How do you summarise a manhunt that went on for over two decades? Especially the one that stayed in public eye throughout, with hair-raising episodes making the news regularly? And one that centred on a secretive man, with no previous public life?
Koose Muniswamy Veerappan, popularly known as Veerappan, remains an enigma to the public at large. Dreaded dacoit, sandalwood smuggler and celebrity kidnapper, with over a hundred murders committed, Veerappan eluded police forces in two states for nearly three decades, while being able to cultivate the image of a ‘Robin Hood’ for the poor folk in the jungles. Veerappan was finally killed in a shootout in late 2004, through an STF exercise codenamed Operation Cocoon.

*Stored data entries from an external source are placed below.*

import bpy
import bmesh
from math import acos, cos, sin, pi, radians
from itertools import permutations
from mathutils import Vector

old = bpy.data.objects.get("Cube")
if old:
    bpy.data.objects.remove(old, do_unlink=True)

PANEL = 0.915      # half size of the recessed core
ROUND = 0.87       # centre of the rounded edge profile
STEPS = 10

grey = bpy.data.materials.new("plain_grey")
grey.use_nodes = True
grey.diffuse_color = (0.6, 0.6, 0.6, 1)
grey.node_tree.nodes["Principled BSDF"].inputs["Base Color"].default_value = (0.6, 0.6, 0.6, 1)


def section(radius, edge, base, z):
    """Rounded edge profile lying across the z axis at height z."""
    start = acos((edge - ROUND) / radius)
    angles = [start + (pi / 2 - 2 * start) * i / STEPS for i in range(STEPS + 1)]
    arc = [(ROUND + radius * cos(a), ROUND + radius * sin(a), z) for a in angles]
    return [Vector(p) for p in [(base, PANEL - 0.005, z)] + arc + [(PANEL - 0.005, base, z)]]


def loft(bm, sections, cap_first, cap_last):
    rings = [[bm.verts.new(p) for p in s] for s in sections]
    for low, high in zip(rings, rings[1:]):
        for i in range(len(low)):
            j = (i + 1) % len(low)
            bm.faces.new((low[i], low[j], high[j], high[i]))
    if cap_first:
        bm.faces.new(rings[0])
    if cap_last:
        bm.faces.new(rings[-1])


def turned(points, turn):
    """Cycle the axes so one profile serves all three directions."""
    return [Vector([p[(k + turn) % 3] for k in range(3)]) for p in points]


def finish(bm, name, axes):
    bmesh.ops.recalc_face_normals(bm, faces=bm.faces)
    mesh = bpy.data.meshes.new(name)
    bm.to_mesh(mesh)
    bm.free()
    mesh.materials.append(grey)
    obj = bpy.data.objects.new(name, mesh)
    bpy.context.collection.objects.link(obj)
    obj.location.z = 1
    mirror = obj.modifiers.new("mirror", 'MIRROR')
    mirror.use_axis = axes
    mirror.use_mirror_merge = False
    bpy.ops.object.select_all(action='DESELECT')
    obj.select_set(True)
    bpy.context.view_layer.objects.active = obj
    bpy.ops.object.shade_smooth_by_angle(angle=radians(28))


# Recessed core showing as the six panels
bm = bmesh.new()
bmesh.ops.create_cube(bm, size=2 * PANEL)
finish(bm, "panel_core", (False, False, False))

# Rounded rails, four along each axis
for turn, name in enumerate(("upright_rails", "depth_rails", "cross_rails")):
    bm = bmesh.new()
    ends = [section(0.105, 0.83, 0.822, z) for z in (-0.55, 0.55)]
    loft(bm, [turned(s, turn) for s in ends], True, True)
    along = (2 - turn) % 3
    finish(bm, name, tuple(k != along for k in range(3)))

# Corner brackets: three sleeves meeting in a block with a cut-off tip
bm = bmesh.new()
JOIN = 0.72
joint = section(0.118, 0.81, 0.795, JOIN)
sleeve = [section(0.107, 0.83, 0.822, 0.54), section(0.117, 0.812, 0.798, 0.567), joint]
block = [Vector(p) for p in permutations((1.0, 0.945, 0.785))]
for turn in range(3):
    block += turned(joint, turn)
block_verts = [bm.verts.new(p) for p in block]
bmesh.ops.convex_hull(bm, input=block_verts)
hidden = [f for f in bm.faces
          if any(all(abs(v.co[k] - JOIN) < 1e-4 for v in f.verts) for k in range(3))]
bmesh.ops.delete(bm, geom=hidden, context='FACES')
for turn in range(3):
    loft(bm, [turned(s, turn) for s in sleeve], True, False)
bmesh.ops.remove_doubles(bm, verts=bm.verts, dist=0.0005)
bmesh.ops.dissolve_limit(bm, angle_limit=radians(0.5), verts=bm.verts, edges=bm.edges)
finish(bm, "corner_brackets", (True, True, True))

The chief of the Tamil Nadu STF (Special Task Force) during those last few years was K Vijay Kumar, who has chronicled Operation Cocoon and the preceding history in his book, Veerappan: Chasing the Brigand. This book is as close an account of the event as we will ever get.

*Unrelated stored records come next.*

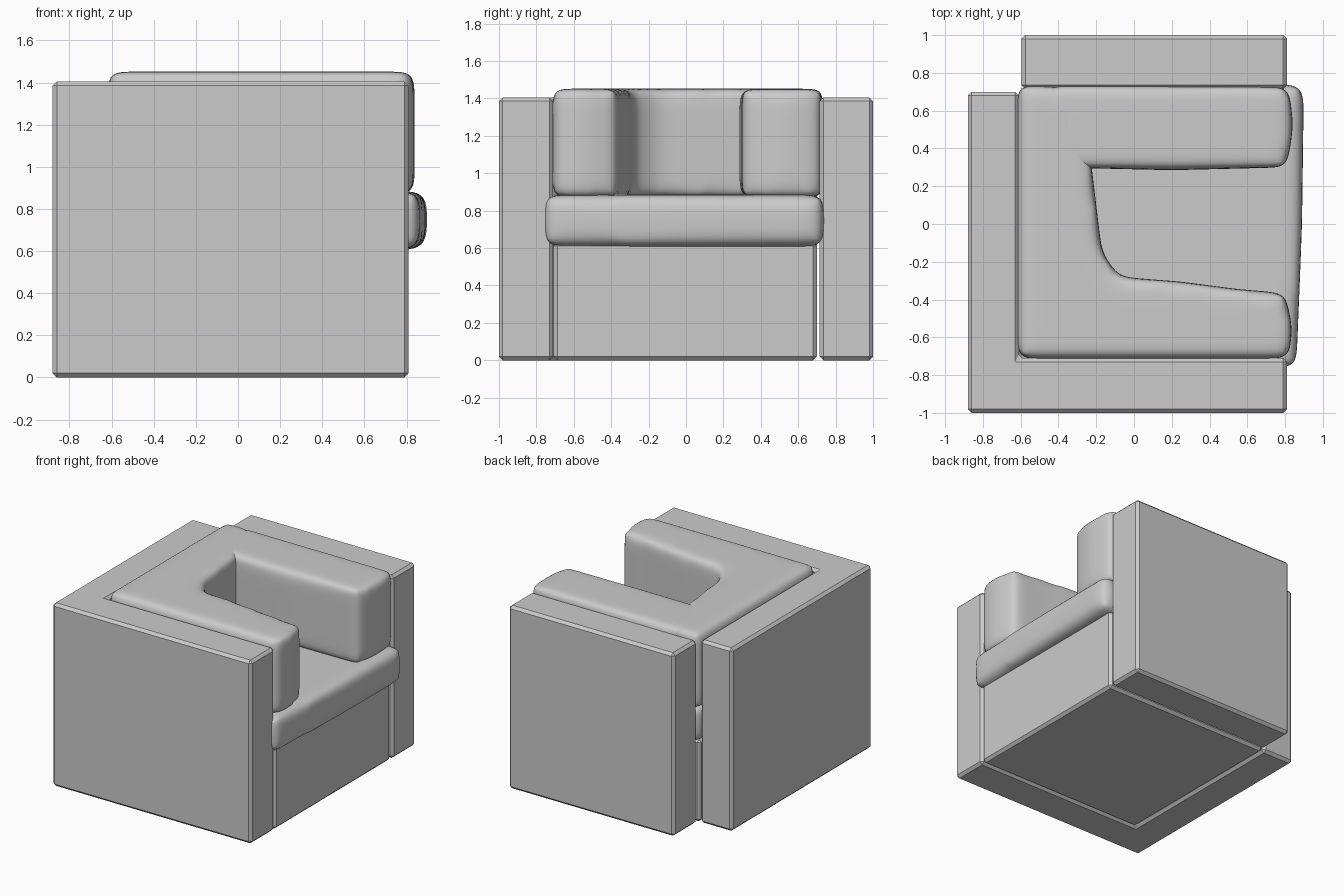
import bpy, bmesh

if "Cube" in bpy.data.objects:
    bpy.data.objects.remove(bpy.data.objects["Cube"])


def prism(name, outline, z0, z1):
    """Extrude a flat outline into a closed solid."""
    bm = bmesh.new()
    bottom = bm.faces.new([bm.verts.new((x, y, z0)) for x, y in outline])
    ext = bmesh.ops.extrude_face_region(bm, geom=[bottom], use_keep_orig=True)
    for v in ext["geom"]:
        if isinstance(v, bmesh.types.BMVert):
            v.co.z = z1
    bmesh.ops.recalc_face_normals(bm, faces=bm.faces)
    mesh = bpy.data.meshes.new(name)
    bm.to_mesh(mesh)
    bm.free()
    obj = bpy.data.objects.new(name, mesh)
    bpy.context.collection.objects.link(obj)
    return obj


def rect(x0, x1, y0, y1):
    return [(x0, y0), (x1, y0), (x1, y1), (x0, y1)]


def panel(name, outline, z1):
    """Hard board with a narrow chamfer."""
    obj = prism(name, outline, 0, z1)
    bev = obj.modifiers.new("chamfer", "BEVEL")
    bev.width = 0.02
    bev.segments = 1
    return obj


def cushion(name, outline, z0, z1, softness):
    """Solid relaxed into a soft padded shape."""
    obj = prism(name, outline, z0, z1)
    rem = obj.modifiers.new("even_mesh", "REMESH")
    rem.mode = "VOXEL"
    rem.voxel_size = 0.025
    rem.use_smooth_shade = True
    smo = obj.modifiers.new("soften", "SMOOTH")
    smo.factor = 0.5
    smo.iterations = softness
    return obj


# Outer boards: L-shaped shell, separate side board, base block
panel("corner_shell", [(-0.88, -1), (0.81, -1), (0.81, -0.71), (-0.61, -0.71),
                       (-0.61, 0.70), (-0.88, 0.70)], 1.405)
panel("side_board", rect(-0.595, 0.81, 0.715, 1.0), 1.405)
panel("base", rect(-0.605, 0.808, -0.708, 0.70), 0.63)

# Seat cushion, bulging past the boards at the open side
cushion("seat_cushion", [(-0.62, -0.75), (0.86, -0.76), (0.89, 0.0),
                         (0.90, 0.74), (-0.62, 0.74)], 0.605, 0.885, 40)

# L-shaped bolster for one arm and the backrest
cushion("corner_bolster", [(-0.62, -0.715), (0.82, -0.715), (0.84, -0.55),
                           (0.80, -0.365), (0.55, -0.345), (0.25, -0.305),
                           (-0.08, -0.28), (-0.17, -0.15), (-0.20, 0.1),
                           (-0.23, 0.35), (-0.33, 0.72), (-0.62, 0.74)],
        0.87, 1.452, 34)

# Straight bolster for the other arm
cushion("arm_bolster", [(-0.45, 0.30), (0.2, 0.285), (0.81, 0.30),
                        (0.845, 0.52), (0.82, 0.725), (-0.45, 0.735)],
        0.87, 1.45, 34)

In true thriller style, Kumar opens the book right before Operation Cocoon is kicking off, and then moves into flashback mode, chronicling the years and decades that led Veerappan and the STF into this final encounter.
Kumar talks of the many times the STF and other police forces crossed paths with him, and the meagre information gained from undercover informers and affected villagers. All of it still adds to very little known about the actual man—a testament to how well Veerappan protected himself and his gang.
The perception has been that the force bungled the hunt, unable to find a prominent man in a known area. Kumar seeks to correct that impression, explaining how Veerappan was a wily, coldblooded foe, who got lucky several times. Also, that the intervening years were spent in making slow but steady progress: whittling down the gang, cultivating informants, and reducing the impact the dacoit had on the area.
Technology and the Indian economy also played a part: from foot patrols and basic guns in the nineties, the STF went to attack helicopters and portable mobile towers in the 2000s, giving them the edge.
An important distinction needs to be made about the genre of this book. It’s easy to label as a “biography” of Veerappan, but it most definitely isn’t. For one, Kumar is not on Veerappan’s side, with at most a grudging respect. For another, the meat of the book is the various encounters between the STF and the smuggling gang.
There are barely a handful of scenes about Veerappan by himself, those being the more reliable folklore about it. Nor does Kumar spend much time talking about himself or his colleagues in the STF. No, the book is about the chase specifically, and the various ups and downs on the way.
The closest genre label we can apply here is “true crime”. And given the conventions of that genre, Kumar has done an exemplary job. The tension of the chase feels real, the characters drawn just enough to make them stand out. At a compact 246 pages, the book can be finished in a sitting. Definitely worth a read.